It’s not every day you get to see one country spark a geopolitical domino-fall, affecting the lives of millions on an entire continent with a single referendum. Yet it happened. Overnight, the “Brexit” vote in the UK did just that. This same vote will lead to other votes that most likely will literally break the United Kingdom apart, with the possibility of more instability to come.
Watching my UK friends and members of Planet Waves’ community go through the shock of yesterday’s EU Referendum, I am reminded of the night that Ronald Reagan was elected. I was in my late 20s, outraged, drunk, shouting in the streets and generally furious.
How could we elect a right-wing savior on the heels of a tax revolt? How could we do that after a successful anti-war movement and the Nixon impeachment? Yet it happened. And we’re still climbing our way out of not only that, but a political movement that’s taking a long time to die. We’re trying to clean up the mess that movement created throughout our government, our culture and the world map over the last thirty years.
To our UK kin: We feel you here in the US. We felt what you feel now after George W. Bush was re-elected in 2004. It’s a deep kind of grief, only it’s not just personal. It’s mourning for your community, your country and its place in the world, and the frustrating change you’re going to be watching in the future.
The Brexit vote looks a lot like someone shooting themselves in the foot. This time, the shooter is a whole country. London, a global financial center in large part because of the UK’s major player status in the EU, voted overwhelmingly for Remain; but it was “Little England” — outside of London — that shouted its approval to discontinue with the EU, voting ‘Leave’ by 52%.
London as a global financial hub now looks at a future that’s clouded. Scotland will move towards a referendum on Independence (which narrowly lost two years ago) with plans to stay with the EU as its own nation; Northern Ireland aspires to join the rest of Ireland and remain in the EU as well.
Eighty percent of the electorate who supported “Leave” cited the increased wave of immigrants into the UK. The nativism of the “Leave” campaign, led by UK Independence Party (UKIP) Leader Nigel Farage, found a perfect climate in England and a perfect scapegoat in immigrants to gin up fear for (white) British-only economic security in the context of the EU’s sluggish austerity.
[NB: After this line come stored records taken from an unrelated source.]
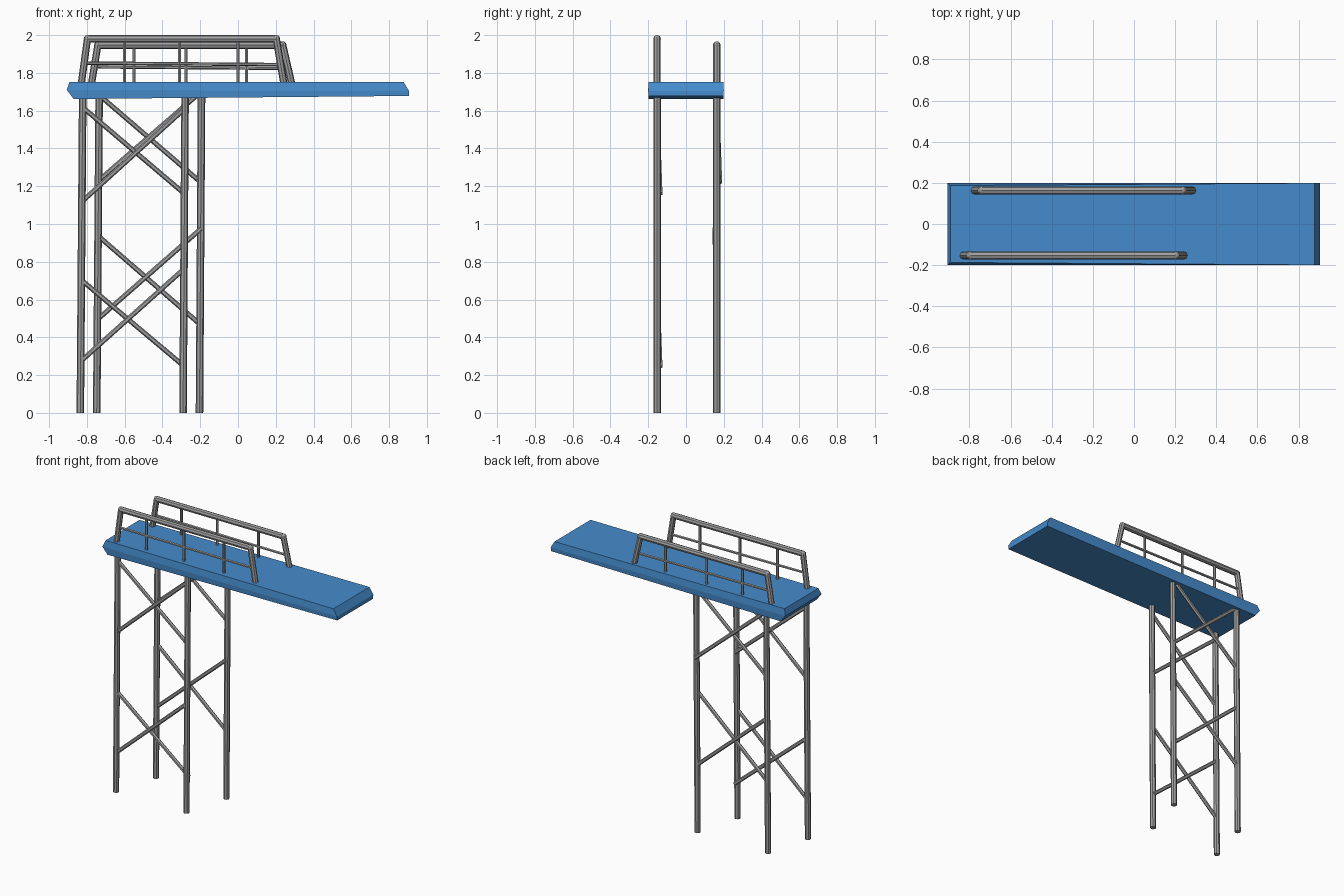
import bpy, bmesh
from mathutils import Vector

if "Cube" in bpy.data.objects:
    bpy.data.objects.remove(bpy.data.objects["Cube"])

steel = bpy.data.materials.new("steel")
steel.diffuse_color = (0.35, 0.35, 0.35, 1)
steel.use_nodes = True
steel.node_tree.nodes["Principled BSDF"].inputs["Base Color"].default_value = steel.diffuse_color
blue = bpy.data.materials.new("blue_deck")
blue.diffuse_color = (0.06, 0.26, 0.6, 1)
blue.use_nodes = True
blue.node_tree.nodes["Principled BSDF"].inputs["Base Color"].default_value = blue.diffuse_color


def finish(bm, name, mat):
    bmesh.ops.recalc_face_normals(bm, faces=bm.faces)
    me = bpy.data.meshes.new(name)
    bm.to_mesh(me)
    bm.free()
    me.materials.append(mat)
    ob = bpy.data.objects.new(name, me)
    bpy.context.collection.objects.link(ob)
    return ob


def tube(name, a, b, r, sides=8):
    """Low-poly round bar from a to b."""
    a, b = Vector(a), Vector(b)
    d = b - a
    bm = bmesh.new()
    bmesh.ops.create_cone(bm, cap_ends=True, segments=sides,
                          radius1=r, radius2=r, depth=d.length)
    m = d.to_track_quat('Z', 'Y').to_matrix().to_4x4()
    m.translation = (a + b) / 2
    bm.transform(m)
    return finish(bm, name, steel)


# Deck: three stacked outlines (x left, x right, z left, z right, half width)
bm = bmesh.new()
loops = []
for x0, x1, z0, z1, h0, h1 in [(-0.87, 0.905, 1.662, 1.678, 0.198, 0.198),
                               (-0.907, 0.905, 1.71, 1.705, 0.2, 0.2),
                               (-0.892, 0.877, 1.752, 1.752, 0.187, 0.199)]:
    loops.append([bm.verts.new(p) for p in
                  [(x0, -h0, z0), (x1, -h1, z1), (x1, h1, z1), (x0, h0, z0)]])
bm.faces.new(loops[0])
bm.faces.new(loops[2])
for lo, hi in zip(loops, loops[1:]):
    for i in range(4):
        j = (i + 1) % 4
        bm.faces.new((lo[i], lo[j], hi[j], hi[i]))
finish(bm, "deck", blue)

# Per side: y, leg shift, rail shift, rail height, baluster positions
sides = {
    "front": dict(y=-0.153, leg=0.0, xs=(-0.83, -0.797, 0.203, 0.243), z=1.98,
                  mid=1.852, posts=(-0.6, -0.31, 0.0),
                  braces=[(1.62, 1.16, 0.017), (1.12, 1.61, 0.0),
                          (0.70, 0.245, 0.017), (0.28, 0.765, 0.0)]),
    "back": dict(y=0.163, leg=0.087, xs=(-0.776, -0.742, 0.237, 0.285), z=1.947,
                 mid=1.832, posts=(-0.55, -0.275, 0.045),
                 braces=[(1.685, 1.22, 0.017), (1.23, 1.70, 0.0),
                         (0.935, 0.465, 0.0), (0.50, 0.975, -0.012)]),
}
for side, s in sides.items():
    y, dx = s["y"], s["leg"]

    # Legs
    for n, xb, xt in [("left", -0.835, -0.822), ("right", -0.291, -0.28)]:
        tube(f"{side}_{n}_leg", (xb + dx, y, 0), (xt + dx, y, 1.70), 0.02)

    # Crossed braces
    for i, (za, zb, dy) in enumerate(s["braces"]):
        tube(f"{side}_brace_{i}", (-0.825 + dx, y, za),
             (-0.283 + dx, y + dy, zb), 0.013, 6)

    # Handrail with sloping end posts and rounded corners
    x0, x1, x2, x3 = s["xs"]
    z = s["z"]
    tube(f"{side}_handrail", (x1, y, z), (x2, y, z), 0.02)
    for n, xb, xt in [("left", x0, x1), ("right", x3, x2)]:
        tube(f"{side}_{n}_rail_post", (xb, y, 1.74), (xt, y, z), 0.019)
        bm = bmesh.new()
        bmesh.ops.create_uvsphere(bm, u_segments=8, v_segments=6, radius=0.02)
        bmesh.ops.translate(bm, verts=bm.verts, vec=(xt, y, z))
        finish(bm, f"{side}_{n}_rail_corner", steel)

    # Middle rail and balusters
    t = (s["mid"] - 1.74) / (z - 1.74)
    tube(f"{side}_middle_rail", (x0 + (x1 - x0) * t, y, s["mid"]),
         (x3 + (x2 - x3) * t, y, s["mid"] - 0.008), 0.009, 6)
    for i, x in enumerate(s["posts"]):
        tube(f"{side}_baluster_{i}", (x, y, 1.74), (x, y, z), 0.009, 6)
This nativism is downplayed in today’s victory lap by Farage and former London Mayor Boris Johnson. But it may be ridden all the way through to an inevitable period of instability of the European region. Things could get very wild — as in, a fascist’s wet dream. France’s Marine le Pen and America’s Donald Trump are drooling.
Austerity, as with any time of economic struggle, is a perfect breeding ground for right-wing movements to flower based on “frustration aggression” — acting out against a scapegoat, whom you blame for your lack of opportunity and compete against for diminishing resources. In the case of an overwhelmingly white UK, Muslim and Eastern European immigrants get the scapegoat role.
The same goes for Mexicans and Muslims here in America, courtesy of Mr. Trump. Trump is using shrinking middle-class discontent and the threat of diminishing white male power in the social and cultural evolution of the Obama Administration to gin up support. This is what got him the nomination for the Republican Party.
What happened in the UK was that Cameron was forcing too much austerity on the UK’s middle class, and did not allow room for his country to regain some vital public services — like its National Health System. The people of the UK have spoken their preference and the majority voted to leave.
As I mentioned, this will likely lead to another vote on Scotland’s Independence and a move by Northern Ireland to join Ireland in full. Both Scotland and Northern Ireland want to remain in the EU. But even the Brexit is not official, yet. Its exit must be approved by mind-boggling bureaucratic processes, and then approved and ratified by EU member countries.
I won’t belabor the point any further over what choices have to happen next, now that this referendum has happened. There’s time for that. I can only feel solidarity with our friends across the Atlantic — and a chill, warning us of what may happen here in November and in Europe in the future. At this point it could be anything; though as Len Wallick suggests in his column below, letting ourselves be ruled by fear is not the same as acting with awareness, and cuts us off from evolution — however messy it may be.
Instead of belaboring points, I raise a pint. Holding you close, friends and cousins. Let’s hold each other through the changes!